Work item:
Only the lines containing the string "sides" are needed; copy all of them from the listing.

-------------------------

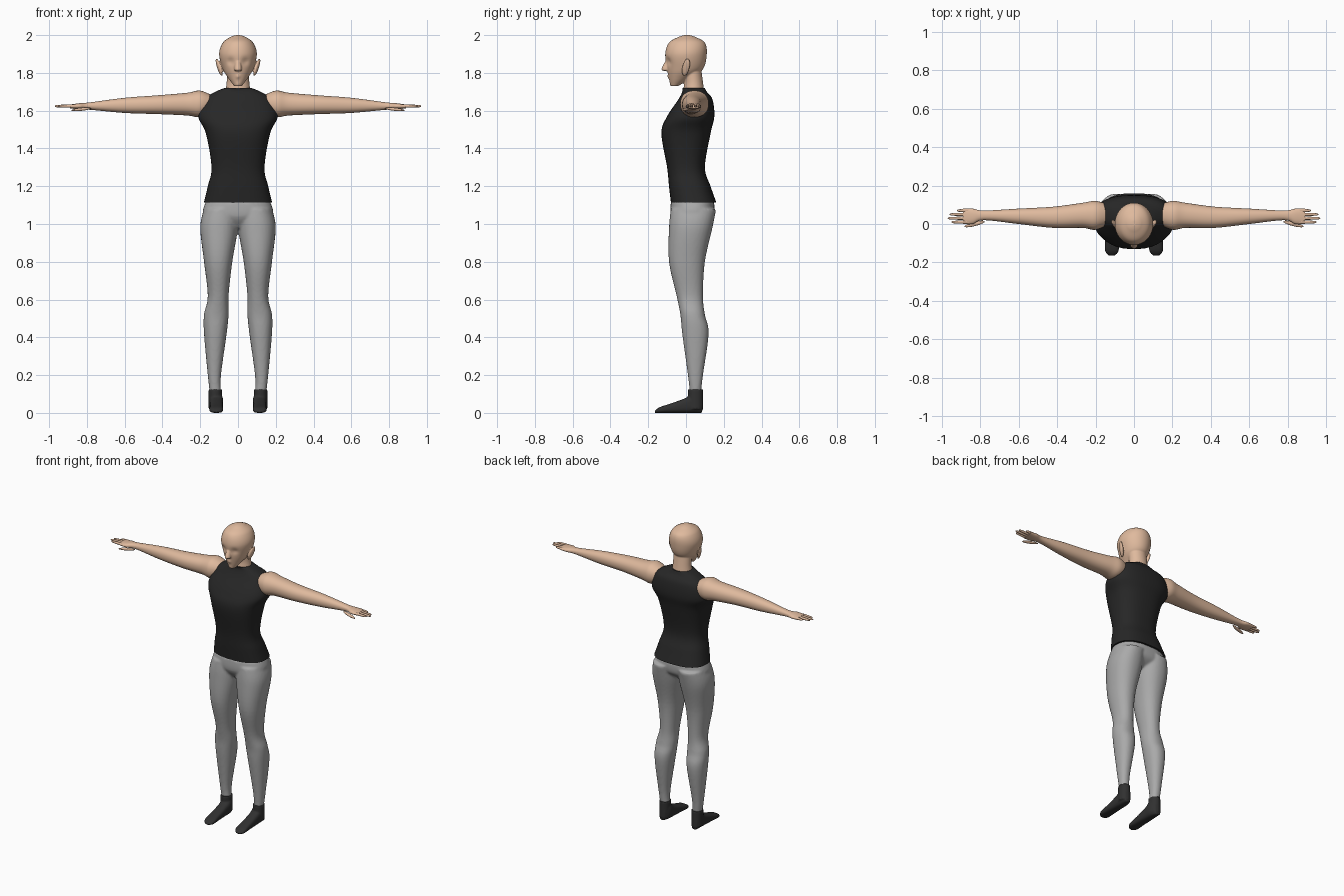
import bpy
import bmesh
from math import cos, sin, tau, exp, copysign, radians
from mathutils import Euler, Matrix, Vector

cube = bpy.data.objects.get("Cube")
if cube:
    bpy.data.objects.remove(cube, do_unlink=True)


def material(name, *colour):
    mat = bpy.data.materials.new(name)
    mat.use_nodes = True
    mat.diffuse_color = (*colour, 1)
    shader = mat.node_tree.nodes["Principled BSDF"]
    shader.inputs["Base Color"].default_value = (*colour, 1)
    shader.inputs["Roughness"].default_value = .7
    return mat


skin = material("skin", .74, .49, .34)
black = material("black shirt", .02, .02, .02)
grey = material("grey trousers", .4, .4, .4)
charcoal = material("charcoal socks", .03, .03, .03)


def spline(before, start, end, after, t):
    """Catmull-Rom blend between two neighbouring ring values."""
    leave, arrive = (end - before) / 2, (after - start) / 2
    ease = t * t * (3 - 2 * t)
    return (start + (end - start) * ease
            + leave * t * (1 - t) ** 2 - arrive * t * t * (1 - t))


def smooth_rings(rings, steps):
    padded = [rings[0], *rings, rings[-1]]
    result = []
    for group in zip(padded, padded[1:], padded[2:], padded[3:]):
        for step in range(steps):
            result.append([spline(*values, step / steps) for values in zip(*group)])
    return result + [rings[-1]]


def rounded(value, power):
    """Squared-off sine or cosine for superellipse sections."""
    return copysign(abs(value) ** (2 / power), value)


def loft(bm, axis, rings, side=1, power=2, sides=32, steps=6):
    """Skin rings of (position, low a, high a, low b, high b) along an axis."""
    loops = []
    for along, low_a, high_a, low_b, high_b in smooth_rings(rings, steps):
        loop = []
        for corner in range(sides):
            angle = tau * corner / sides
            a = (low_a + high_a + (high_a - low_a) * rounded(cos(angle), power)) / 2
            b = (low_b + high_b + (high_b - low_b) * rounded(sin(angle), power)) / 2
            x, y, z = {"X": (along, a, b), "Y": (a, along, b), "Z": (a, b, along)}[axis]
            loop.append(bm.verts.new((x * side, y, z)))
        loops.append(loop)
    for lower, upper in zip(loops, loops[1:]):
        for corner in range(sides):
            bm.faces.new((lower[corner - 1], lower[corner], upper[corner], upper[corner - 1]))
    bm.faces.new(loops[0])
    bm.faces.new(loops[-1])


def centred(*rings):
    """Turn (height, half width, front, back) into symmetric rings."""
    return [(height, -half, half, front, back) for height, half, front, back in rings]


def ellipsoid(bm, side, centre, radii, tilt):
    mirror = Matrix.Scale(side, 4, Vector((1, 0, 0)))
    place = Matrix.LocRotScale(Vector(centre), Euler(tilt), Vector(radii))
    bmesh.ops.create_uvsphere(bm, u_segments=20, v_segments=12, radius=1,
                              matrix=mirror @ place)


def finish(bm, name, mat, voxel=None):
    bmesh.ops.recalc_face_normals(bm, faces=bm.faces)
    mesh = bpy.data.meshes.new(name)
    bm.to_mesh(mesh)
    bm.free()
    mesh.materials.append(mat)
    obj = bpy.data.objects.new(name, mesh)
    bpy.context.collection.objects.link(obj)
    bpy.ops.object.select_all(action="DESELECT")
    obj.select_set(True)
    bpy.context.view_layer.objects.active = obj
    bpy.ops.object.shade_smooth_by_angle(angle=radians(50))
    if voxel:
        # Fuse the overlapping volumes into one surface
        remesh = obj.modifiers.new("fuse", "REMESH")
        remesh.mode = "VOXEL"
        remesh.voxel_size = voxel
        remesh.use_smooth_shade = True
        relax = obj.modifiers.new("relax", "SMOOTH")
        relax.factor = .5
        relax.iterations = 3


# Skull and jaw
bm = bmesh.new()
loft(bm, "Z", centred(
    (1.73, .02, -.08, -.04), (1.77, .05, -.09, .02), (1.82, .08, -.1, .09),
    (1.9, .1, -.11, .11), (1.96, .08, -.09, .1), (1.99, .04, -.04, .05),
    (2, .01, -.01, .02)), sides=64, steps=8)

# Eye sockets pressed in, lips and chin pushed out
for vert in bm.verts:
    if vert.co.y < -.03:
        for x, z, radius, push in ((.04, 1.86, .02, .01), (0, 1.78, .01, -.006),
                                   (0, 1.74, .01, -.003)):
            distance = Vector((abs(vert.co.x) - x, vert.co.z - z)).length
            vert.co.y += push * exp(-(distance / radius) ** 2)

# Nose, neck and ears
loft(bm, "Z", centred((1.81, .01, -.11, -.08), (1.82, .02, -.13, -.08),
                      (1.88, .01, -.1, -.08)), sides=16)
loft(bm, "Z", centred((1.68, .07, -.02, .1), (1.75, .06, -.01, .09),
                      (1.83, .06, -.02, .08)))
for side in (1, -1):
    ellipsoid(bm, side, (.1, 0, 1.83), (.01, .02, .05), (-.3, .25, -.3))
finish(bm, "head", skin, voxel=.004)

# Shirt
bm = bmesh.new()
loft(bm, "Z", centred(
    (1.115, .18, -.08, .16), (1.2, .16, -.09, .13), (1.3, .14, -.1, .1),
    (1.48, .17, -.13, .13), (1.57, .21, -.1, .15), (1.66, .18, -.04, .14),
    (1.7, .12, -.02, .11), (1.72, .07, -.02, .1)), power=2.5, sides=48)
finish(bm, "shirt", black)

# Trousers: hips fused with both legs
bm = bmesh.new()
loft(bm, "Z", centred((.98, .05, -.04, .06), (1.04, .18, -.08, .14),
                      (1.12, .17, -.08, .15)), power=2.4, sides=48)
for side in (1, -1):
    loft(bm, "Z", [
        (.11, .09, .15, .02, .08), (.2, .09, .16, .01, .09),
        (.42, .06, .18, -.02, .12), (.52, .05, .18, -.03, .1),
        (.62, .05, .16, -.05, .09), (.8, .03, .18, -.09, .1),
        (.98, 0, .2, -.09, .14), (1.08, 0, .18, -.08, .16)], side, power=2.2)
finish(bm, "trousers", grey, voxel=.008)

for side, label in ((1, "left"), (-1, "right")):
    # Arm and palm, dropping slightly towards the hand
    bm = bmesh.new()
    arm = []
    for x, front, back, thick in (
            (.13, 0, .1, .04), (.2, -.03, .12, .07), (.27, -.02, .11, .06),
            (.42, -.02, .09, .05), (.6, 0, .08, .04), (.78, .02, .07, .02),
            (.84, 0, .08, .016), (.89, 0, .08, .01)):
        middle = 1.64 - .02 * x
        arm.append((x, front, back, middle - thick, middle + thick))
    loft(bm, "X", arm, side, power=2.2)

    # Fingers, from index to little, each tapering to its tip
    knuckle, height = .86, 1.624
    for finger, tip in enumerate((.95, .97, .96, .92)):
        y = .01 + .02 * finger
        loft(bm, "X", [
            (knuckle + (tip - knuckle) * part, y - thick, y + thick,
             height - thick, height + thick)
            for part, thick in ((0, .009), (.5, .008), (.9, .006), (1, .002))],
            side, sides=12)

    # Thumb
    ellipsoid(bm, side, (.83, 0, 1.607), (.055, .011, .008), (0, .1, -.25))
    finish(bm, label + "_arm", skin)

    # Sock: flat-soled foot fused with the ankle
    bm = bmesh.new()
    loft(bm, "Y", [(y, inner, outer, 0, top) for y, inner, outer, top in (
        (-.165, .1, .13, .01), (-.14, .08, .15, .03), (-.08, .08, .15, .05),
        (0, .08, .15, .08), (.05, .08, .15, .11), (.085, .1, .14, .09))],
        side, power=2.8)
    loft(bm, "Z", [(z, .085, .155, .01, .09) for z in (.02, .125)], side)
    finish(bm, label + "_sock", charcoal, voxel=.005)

-------------------------

Answer below:
def loft(bm, axis, rings, side=1, power=2, sides=32, steps=6):
        for corner in range(sides):
            angle = tau * corner / sides
        for corner in range(sides):
    (2, .01, -.01, .02)), sides=64, steps=8)
                      (1.88, .01, -.1, -.08)), sides=16)
    (1.7, .12, -.02, .11), (1.72, .07, -.02, .1)), power=2.5, sides=48)
                      (1.12, .17, -.08, .15)), power=2.4, sides=48)
            side, sides=12)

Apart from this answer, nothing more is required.